“We’re not super healthy right now,” she said. But she has been making changes to improve that.

The facility recently started preparing nearly all of the kids’ meals in-house. Its old contract provided already prepared meals. Under the new contract, staff prepare most of the kids’ meals in the kitchen with ingredients delivered by the food distributor Sysco.

The prepared meals under the old contract were never filling, Wickersham said.

“Even if it’s not great food, full kids are happier,” she said. “They don’t act out as much when they’ve got enough in their bellies.”

Staff also try to involve students in planning and cooking meals so they can gain life skills, according to Wickersham. Kids often cook for themselves and other kids too.

“(A friend) didn’t have lunch yesterday so I made her potatoes out of the potatoes we bought for the Sunday dinner,” said Jane Thompson, a teenager in foster care at the Roseburg facility. Staff asked that The News-Review change the names of kids for confidentiality purposes.

“Sunday I made shepherd’s pie because it’s my favorite,” Thompson said.

She also bakes cookies whenever she can, she said.

Thompson had few complaints about food at the facility. She said she doesn’t like that the facility can only buy whole wheat pasta — since the facility receives federal money, it has to abide by U.S. Department of Agriculture dietary standards, which say whole wheat pasta is healthier than white flour pasta.

Wickersham is committed to diversifying the kids’ diets.

Rigid county, state and federal limits on how the facility spends its money will make it hard for Wickersham to buy the bouillon concentrates that Radier showed at the cooking demo if Radier doesn’t make the products available through Sysco.

Wickersham plans to contact her and see if that’s possible, she said.

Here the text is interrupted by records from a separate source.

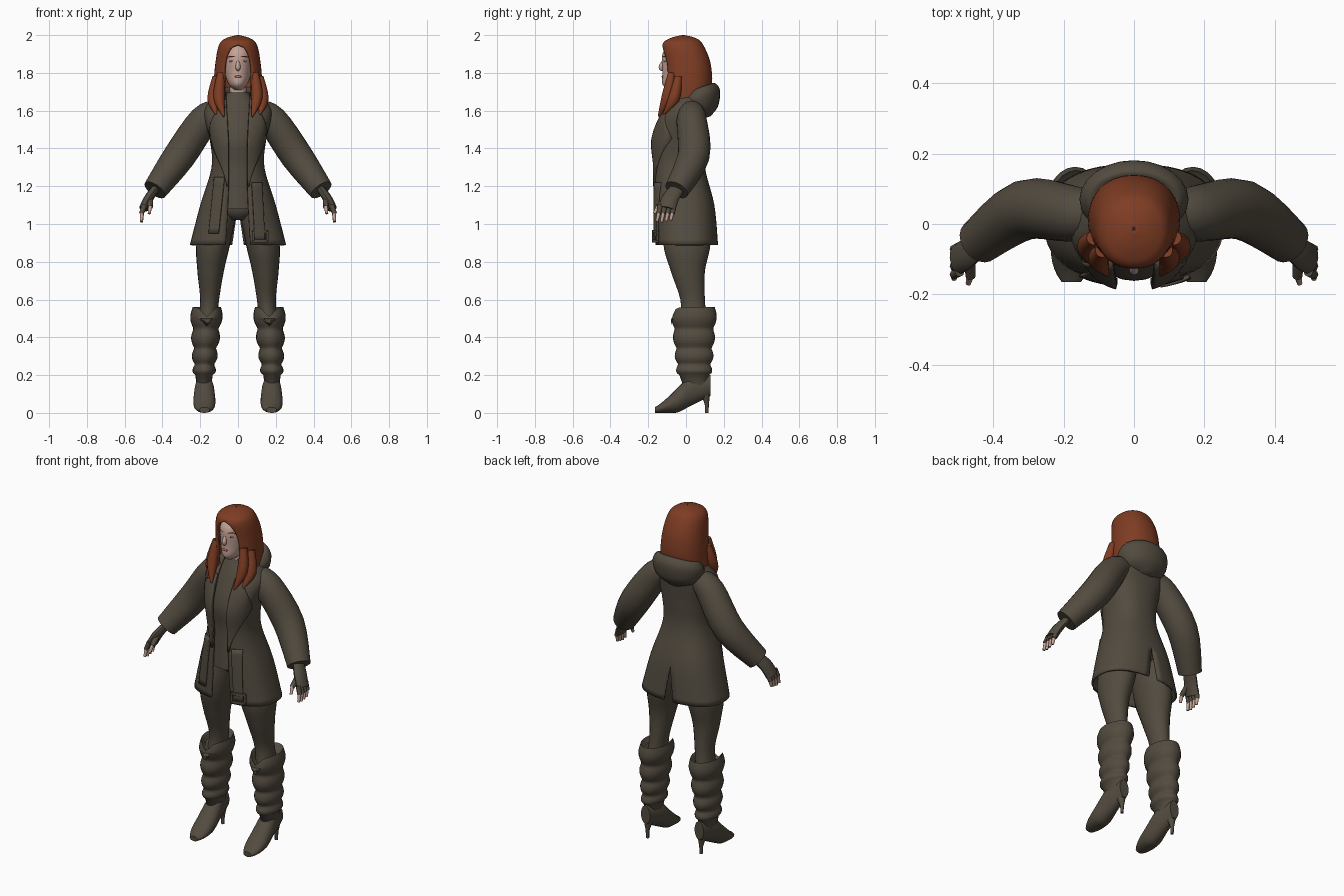
import bpy, bmesh, math
from mathutils import Vector

cube = bpy.data.objects.get("Cube")
if cube:
    bpy.data.objects.remove(cube, do_unlink=True)


def material(name, red, green, blue):
    mat = bpy.data.materials.new(name)
    mat.use_nodes = True
    colour = (red, green, blue, 1)
    mat.diffuse_color = colour
    mat.node_tree.nodes["Principled BSDF"].inputs["Base Color"].default_value = colour
    return mat


cloth = material("olive brown cloth", .085, .07, .05)
auburn = material("auburn hair", .21, .046, .017)
skin = material("pale skin", .56, .37, .31)
rose = material("muted rose lips", .36, .16, .14)
dark = material("dark iris", .05, .045, .04)
grey = material("soft eye white", .42, .38, .36)


def spline(keys, steps=5):
    """Smooth rows running through a few key rows."""
    ends = [keys[0], *keys, keys[-1]]
    rows = []
    for before, a, b, after in zip(ends, keys, keys[1:], ends[3:]):
        for k in range(steps):
            t = k / steps
            rows.append([q + t * ((r - p) / 2 + t * (p - q * 2.5 + r * 2 - s / 2
                                                     + t * (3 * (q - r) + s - p) / 2))
                         for p, q, r, s in zip(before, a, b, after)])
    return rows + [list(keys[-1])]


def finish(obj, name, mat, mirror, thickness=0):
    obj.name = name
    obj.data.materials.append(mat)
    if mirror:
        obj.modifiers.new("Mirror", 'MIRROR').merge_threshold = .001
    if thickness:
        obj.modifiers.new("Solidify", 'SOLIDIFY').thickness = thickness
    bpy.ops.object.select_all(action='DESELECT')
    obj.select_set(True)
    bpy.context.view_layer.objects.active = obj
    bpy.ops.object.shade_smooth_by_angle(angle=math.radians(50))
    return obj


def bridge(name, rings, mat, closed=True, mirror=False, thickness=0):
    """Join consecutive rings of points into one surface."""
    bm = bmesh.new()
    rows = [[bm.verts.new(p) for p in ring] for ring in rings]
    count = len(rows[0])
    for low, high in zip(rows, rows[1:]):
        for i in range(count if closed else count - 1):
            j = (i + 1) % count
            bm.faces.new((low[i], low[j], high[j], high[i]))
    if closed:
        bm.faces.new(rows[0])
        bm.faces.new(rows[-1])
        bmesh.ops.recalc_face_normals(bm, faces=bm.faces)
    mesh = bpy.data.meshes.new(name)
    bm.to_mesh(mesh)
    bm.free()
    obj = bpy.data.objects.new(name, mesh)
    bpy.context.collection.objects.link(obj)
    return finish(obj, name, mat, mirror, thickness)


def circle(sides):
    return [math.tau * i / sides for i in range(sides)]


def power(value, exponent):
    return math.copysign(abs(value) ** exponent, value)


def oval(angle, z, rx, front, back, cx=0, p=2):
    mid, ry = (front + back) / 2, (back - front) / 2
    return Vector((cx + rx * power(math.sin(angle), 2 / p),
                   mid - ry * power(math.cos(angle), 2 / p), z))


def loft(name, rows, mat, tilt=0, mirror=False):
    """Closed body from rows of z, half width, front y, back y and centre x."""
    rings = [[oval(a, *row) for a in circle(24)] for row in rows]
    for ring in rings:
        for p in ring:
            p.z += tilt * (p.y - .1)
    return bridge(name, rings, mat, mirror=mirror)


def sheet(name, rows, mat, gap, vent, p, thickness, steps=24):
    """Mirrored shell with a front gap and a back vent that depend on height."""
    rings = []
    for row in rows:
        z, rx = row[:2]
        start = math.asin(min(1, gap(z) / rx) ** (p / 2))
        end = math.pi - math.asin(min(1, vent(z) / rx) ** (p / 2))
        rings.append([oval(start + (end - start) * i / steps, *row, p=p)
                      for i in range(steps + 1)])
    return bridge(name, rings, mat, closed=False, mirror=True, thickness=thickness)


def tube(name, keys, mat, sides=12, flat=1, mirror=True):
    """Tapered tube through points of x, y, z and radius."""
    points = spline(keys, 4)
    centres = [Vector(p[:3]) for p in points]
    last = len(centres) - 1
    rings = []
    for k, c in enumerate(centres):
        t = (centres[min(k + 1, last)] - centres[max(k - 1, 0)]).normalized()
        u = Vector((0, 1, 0))
        u = (u - t * u.dot(t)).normalized()
        w = t.cross(u) * flat
        rings.append([c + points[k][3] * (u * math.cos(a) + w * math.sin(a))
                      for a in circle(sides)])
    return bridge(name, rings, mat, mirror=mirror)


def ball(name, centre, size, mat, mirror):
    bpy.ops.mesh.primitive_uv_sphere_add(segments=16, ring_count=10, radius=1)
    obj = bpy.context.object
    for v in obj.data.vertices:
        v.co = Vector(c + s * d for c, s, d in zip(centre, size, v.co))
    finish(obj, name, mat, mirror)


# Coat shell, open at the front and vented at the back
SQUARENESS = 2.4
coat = spline([(.89, .255, -.165, .17), (1.1, .2, -.17, .15), (1.3, .14, -.17, .1),
               (1.45, .15, -.18, .1), (1.6, .18, -.12, .11), (1.7, .1, -.05, .12)])


def coat_gap(z):
    return .05 + .1 * (z - 1.3) ** 2


sheet("coat", coat, cloth, coat_gap, lambda z: max(0, 1.1 - z) * .15, SQUARENESS, .012)


def coat_front(x, z, lift):
    """Point lifted off the front of the coat."""
    a, b = next((a, b) for a, b in zip(coat, coat[1:]) if z <= b[0])
    f = (z - a[0]) / (b[0] - a[0])
    rx, front, back = (p + (q - p) * f for p, q in zip(a[1:], b[1:]))
    depth = max(0, 1 - abs(x / rx) ** SQUARENESS) ** (1 / SQUARENESS)
    return Vector((x, (front + back) / 2 - (back - front) / 2 * depth - lift, z))


def plate(name, bottom, top, span, lift, mirror=False, steps=10):
    """Plate lying on the coat; span gives its first and last x at a height."""
    rings = []
    for k in range(steps + 1):
        z = bottom + (top - bottom) * k / steps
        first, last = span(z)
        rings.append([coat_front(first + (last - first) * i / steps, z, lift)
                      for i in range(steps + 1)])
    bridge(name, rings, cloth, closed=False, mirror=mirror, thickness=.012)


# Lapels, hanging straps and buckle
def lapel_span(z):
    return coat_gap(z), coat_gap(z) + .09 * math.sin(math.pi * ((z - 1.2) / .45) ** 1.5) + .01


def strap_span(side, lean):
    def span(z):
        centre = side * (.1 + lean * (1.25 - z))
        return centre - .027, centre + .027
    return span


plate("lapels", 1.2, 1.62, lapel_span, .009, mirror=True)
plate("left_strap", .91, 1.22, strap_span(1, .05), .011)
plate("right_strap", .95, 1.25, strap_span(-1, .1), .011)
for z in (.91, .96):
    plate("buckle_bar", z - .008, z + .008, lambda z: (.075, .16), .018)
for x in (.075, .15):
    plate("buckle_side", .91, .96, lambda z: (x, x + .012), .018)

# Hood resting on the upper back
loft("hood", spline([(1.56, .03, .07, .13), (1.6, .12, .01, .17), (1.68, .155, -.04, .18),
                     (1.73, .13, -.01, .15), (1.72, .09, .01, .12)]), cloth, tilt=.35)

# Shirt, hips and legs
loft("shirt", spline([(1.08, .14, -.16, .1), (1.3, .12, -.15, .08), (1.45, .13, -.16, .08),
                      (1.6, .12, -.11, .08), (1.7, .05, -.06, .04)]), cloth)
loft("hips", spline([(1.02, .04, -.07, .08), (1.07, .13, -.11, .12), (1.2, .13, -.12, .1)]), cloth)
loft("legs", spline([(1.1, .09, -.1, .12, .09), (.9, .09, -.12, .13, .13), (.75, .07, -.08, .1, .145),
                     (.6, .05, -.03, .1, .15), (.5, .05, -.03, .11, .16)]), cloth, mirror=True)

# Sleeves
tube("sleeves", [(.1, .03, 1.6, .06), (.18, .03, 1.55, .08), (.31, .04, 1.36, .085),
                 (.44, -.05, 1.18, .065)], cloth, sides=20)

# Fingerless gloves with bare fingertips
tube("gloves", [(.42, -.03, 1.21, .035), (.47, -.08, 1.14, .045), (.5, -.1, 1.08, .045)],
     cloth, flat=.55)
for i in range(4):
    base = Vector((.495, .024 * i - .136, 1.1))
    middle = base + Vector((.016, -.008, -.045))
    tip = middle + Vector((0, -.01, .005 * abs(i - 1) - .045))
    tube("glove_finger", [(*base, .014), (*middle, .013)], cloth, sides=8)
    tube("fingertip", [(*base.lerp(middle, .8), .011), (*tip, .008)], skin, sides=8)
tube("glove_thumb", [(.467, -.09, 1.14, .018), (.464, -.15, 1.09, .014)], cloth, sides=8)
tube("thumb_tip", [(.464, -.145, 1.1, .011), (.47, -.168, 1.055, .008)], skin, sides=8)

# Slouched boot shafts: pleats that grow towards a notched rim
shaft = []
for k in range(37):
    t = k / 36
    pleat = .015 * abs(math.sin(math.pi * 4 * t ** .75))
    shaft.append((.2 + .36 * t, .045 + .03 * t + pleat, -.035 - .035 * t - pleat,
                  .122 + .03 * t + pleat, .18 - .015 * t))
shaft.insert(0, (.13, .04, -.01, .12, .18))
shaft.append((.53, .055, -.04, .12, .165))
boots = loft("boots", shaft, cloth, mirror=True)
for v in boots.data.vertices:
    if v.co.z > .5 and v.co.y < 0:
        v.co.z -= .05 * math.exp(-((v.co.x - .165) / .03) ** 2)

# Pointed boot feet, from the back of the heel to the toe, and thin heels
feet = []
for k in range(17):
    t = k / 16
    low = .09 * max(0, 1 - t / .6)
    high = min(.2, .03 + .3 * (1 - t) ** 1.2)
    width = (.03 + .03 * math.sin(math.pi * .7 * t)) * (1 - t ** 8 / 2)
    feet.append([Vector((.178 + width * math.cos(a), .13 - .295 * t,
                         (low + high) / 2 + (high - low) / 2 * math.sin(a))) for a in circle(20)])
bridge("boot_feet", feet, cloth, mirror=True)
tube("boot_heels", [(.178, .1, .11, .03), (.178, .11, .05, .012), (.178, .11, 0, .009)], cloth)

# Head and neck
loft("head", spline([(1.71, .02, -.09, .04), (1.74, .05, -.125, .07), (1.8, .07, -.125, .09),
                     (1.9, .077, -.125, .1), (1.96, .05, -.08, .06)]), skin)
loft("neck", [(1.6, .05, -.06, .05), (1.76, .042, -.06, .04)], skin)

# Face features
tube("nose", [(0, -.115, 1.87, .007), (0, -.132, 1.83, .013), (0, -.122, 1.815, .008)],
     skin, mirror=False)
ball("lips", (0, -.12, 1.78), (.02, .009, .007), rose, False)
ball("eyes", (.032, -.11, 1.862), (.015, .007, .006), grey, True)
ball("irises", (.031, -.113, 1.862), (.006, .006, .005), dark, True)
tube("brows", [(.014, -.123, 1.884, .003), (.034, -.115, 1.888, .003), (.052, -.1, 1.884, .002)],
     auburn, sides=6)


# Long hair framing the face, with loose locks over the chest
def face_gap(z):
    return .075 * math.sqrt(max(0, 1 - max(0, (z - 1.8) / .15) ** 2))


sheet("hair", spline([(1.62, .13, -.09, .08), (1.72, .13, -.11, .135), (1.85, .12, -.12, .13),
                      (1.95, .1, -.125, .09), (1.985, .06, -.08, .05), (2, .004, -.02, -.01)]),
      auburn, face_gap, lambda z: 0, 2.2, .015)
tube("front_locks", [(.09, -.075, 1.8, .02), (.1, -.1, 1.67, .03), (.075, -.145, 1.57, .005)], auburn)
tube("side_locks", [(.115, -.04, 1.78, .02), (.132, -.065, 1.66, .03), (.115, -.12, 1.58, .005)], auburn)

Sam Gross, the owner of Loggers Pizza in Roseburg who also attended the demo, said since no local stores carry the concentrates, he would be interested in ordering them and distributing them to local institutions who want them.

“That’s a bigger conversation that we haven’t had yet because it requires some contracting and things like that if we’re going to share money,” Wickersham said. “It’s county money. It’s miles of red tape.”


Crime
Woman falsley reports mass murder through new Text-to-911 service

A few days after the Douglas County Sheriff’s Office began accepting Text-to-911, a Roseburg woman was arrested for falsely reporting a mass murder, according to the sheriff’s office.

Emergency dispatchers received a message Wednesday night from 34-year-old Nicole Rene Hall who reported there was a hostage situation in the 500 block of Orchard Lane, Roseburg, and that a mass murder had occurred.

Deputies were able to determine Hall’s location and promptly arrested her on suspicion of improper use of 911, a Class A misdemeanor, and second-degree disorderly conduct.

“This false incident tied up multiple resources from citizens who legitimately required services and is completely unacceptable,” said Brad O’Dell, a spokesman for the sheriff’s office. “The sheriff’s office will always hold accountable those who misuse our 911 system, whether that is by voice call or text messaging services.”

The sheriff’s office began accepting emergency text messages just last week with the intent of benefiting people that may not be able to speak due to an emergency like a home invasion or a domestic dispute.

People who are deaf, hard of hearing, or have speech disabilities may also benefit from the service. The service is not yet available statewide, so if a text is sent to 911 from a wireless carrier or a city or county that does not support the service, the caller should receive a text message indicating the message did not go through.